╭─ Dataset records

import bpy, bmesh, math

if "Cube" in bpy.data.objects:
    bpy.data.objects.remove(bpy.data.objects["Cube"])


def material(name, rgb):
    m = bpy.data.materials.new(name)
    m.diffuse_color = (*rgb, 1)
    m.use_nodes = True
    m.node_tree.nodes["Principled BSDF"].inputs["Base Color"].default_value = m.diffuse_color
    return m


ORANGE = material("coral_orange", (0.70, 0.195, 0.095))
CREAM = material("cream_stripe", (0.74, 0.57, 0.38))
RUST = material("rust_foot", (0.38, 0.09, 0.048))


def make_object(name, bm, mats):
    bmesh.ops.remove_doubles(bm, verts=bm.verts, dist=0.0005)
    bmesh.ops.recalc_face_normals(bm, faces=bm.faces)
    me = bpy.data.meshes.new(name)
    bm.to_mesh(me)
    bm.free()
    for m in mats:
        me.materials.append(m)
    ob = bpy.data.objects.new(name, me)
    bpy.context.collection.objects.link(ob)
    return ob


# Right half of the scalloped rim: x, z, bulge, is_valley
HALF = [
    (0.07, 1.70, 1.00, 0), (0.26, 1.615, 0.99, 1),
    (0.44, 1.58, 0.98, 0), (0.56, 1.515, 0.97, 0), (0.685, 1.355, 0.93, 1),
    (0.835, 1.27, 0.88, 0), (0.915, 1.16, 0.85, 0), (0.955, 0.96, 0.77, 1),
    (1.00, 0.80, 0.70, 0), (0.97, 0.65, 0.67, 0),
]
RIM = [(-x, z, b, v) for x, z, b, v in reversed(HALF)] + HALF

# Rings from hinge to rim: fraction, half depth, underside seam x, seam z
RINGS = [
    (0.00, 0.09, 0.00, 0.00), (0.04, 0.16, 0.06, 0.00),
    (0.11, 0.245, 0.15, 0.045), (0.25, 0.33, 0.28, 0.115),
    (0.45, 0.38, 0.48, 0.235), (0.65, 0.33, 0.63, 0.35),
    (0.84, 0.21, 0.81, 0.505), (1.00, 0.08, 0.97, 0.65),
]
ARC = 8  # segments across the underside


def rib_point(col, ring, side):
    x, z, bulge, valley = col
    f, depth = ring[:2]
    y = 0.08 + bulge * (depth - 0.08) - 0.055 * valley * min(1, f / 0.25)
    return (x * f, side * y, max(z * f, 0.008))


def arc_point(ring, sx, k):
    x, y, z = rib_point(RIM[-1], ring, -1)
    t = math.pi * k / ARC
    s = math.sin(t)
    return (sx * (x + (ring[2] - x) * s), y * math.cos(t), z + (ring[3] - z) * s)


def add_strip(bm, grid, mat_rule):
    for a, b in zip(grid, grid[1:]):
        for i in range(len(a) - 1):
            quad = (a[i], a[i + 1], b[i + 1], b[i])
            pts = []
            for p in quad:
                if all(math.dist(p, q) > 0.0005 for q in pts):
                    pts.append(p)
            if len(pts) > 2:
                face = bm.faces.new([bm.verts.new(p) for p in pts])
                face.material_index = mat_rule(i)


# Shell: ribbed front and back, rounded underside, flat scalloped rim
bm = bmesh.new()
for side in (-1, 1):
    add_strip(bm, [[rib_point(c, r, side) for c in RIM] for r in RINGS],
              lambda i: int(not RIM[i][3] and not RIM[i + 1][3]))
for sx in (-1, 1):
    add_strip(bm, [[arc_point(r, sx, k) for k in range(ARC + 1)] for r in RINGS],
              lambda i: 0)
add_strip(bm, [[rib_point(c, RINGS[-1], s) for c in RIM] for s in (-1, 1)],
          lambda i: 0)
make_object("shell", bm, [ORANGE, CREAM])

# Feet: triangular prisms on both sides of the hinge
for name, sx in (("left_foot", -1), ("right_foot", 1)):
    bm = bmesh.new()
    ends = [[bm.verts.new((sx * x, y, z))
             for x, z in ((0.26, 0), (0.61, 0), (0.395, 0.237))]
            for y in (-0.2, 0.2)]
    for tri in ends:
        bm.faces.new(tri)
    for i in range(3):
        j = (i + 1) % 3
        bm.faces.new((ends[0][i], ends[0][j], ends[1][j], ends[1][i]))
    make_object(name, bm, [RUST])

╰─

Task instructions ▸ Would you copy every line from the listing above that has the string "faces" in it?

Answer to the exercise ▸
    bmesh.ops.recalc_face_normals(bm, faces=bm.faces)
                face = bm.faces.new([bm.verts.new(p) for p in pts])
        bm.faces.new(tri)
        bm.faces.new((ends[0][i], ends[0][j], ends[1][j], ends[1][i]))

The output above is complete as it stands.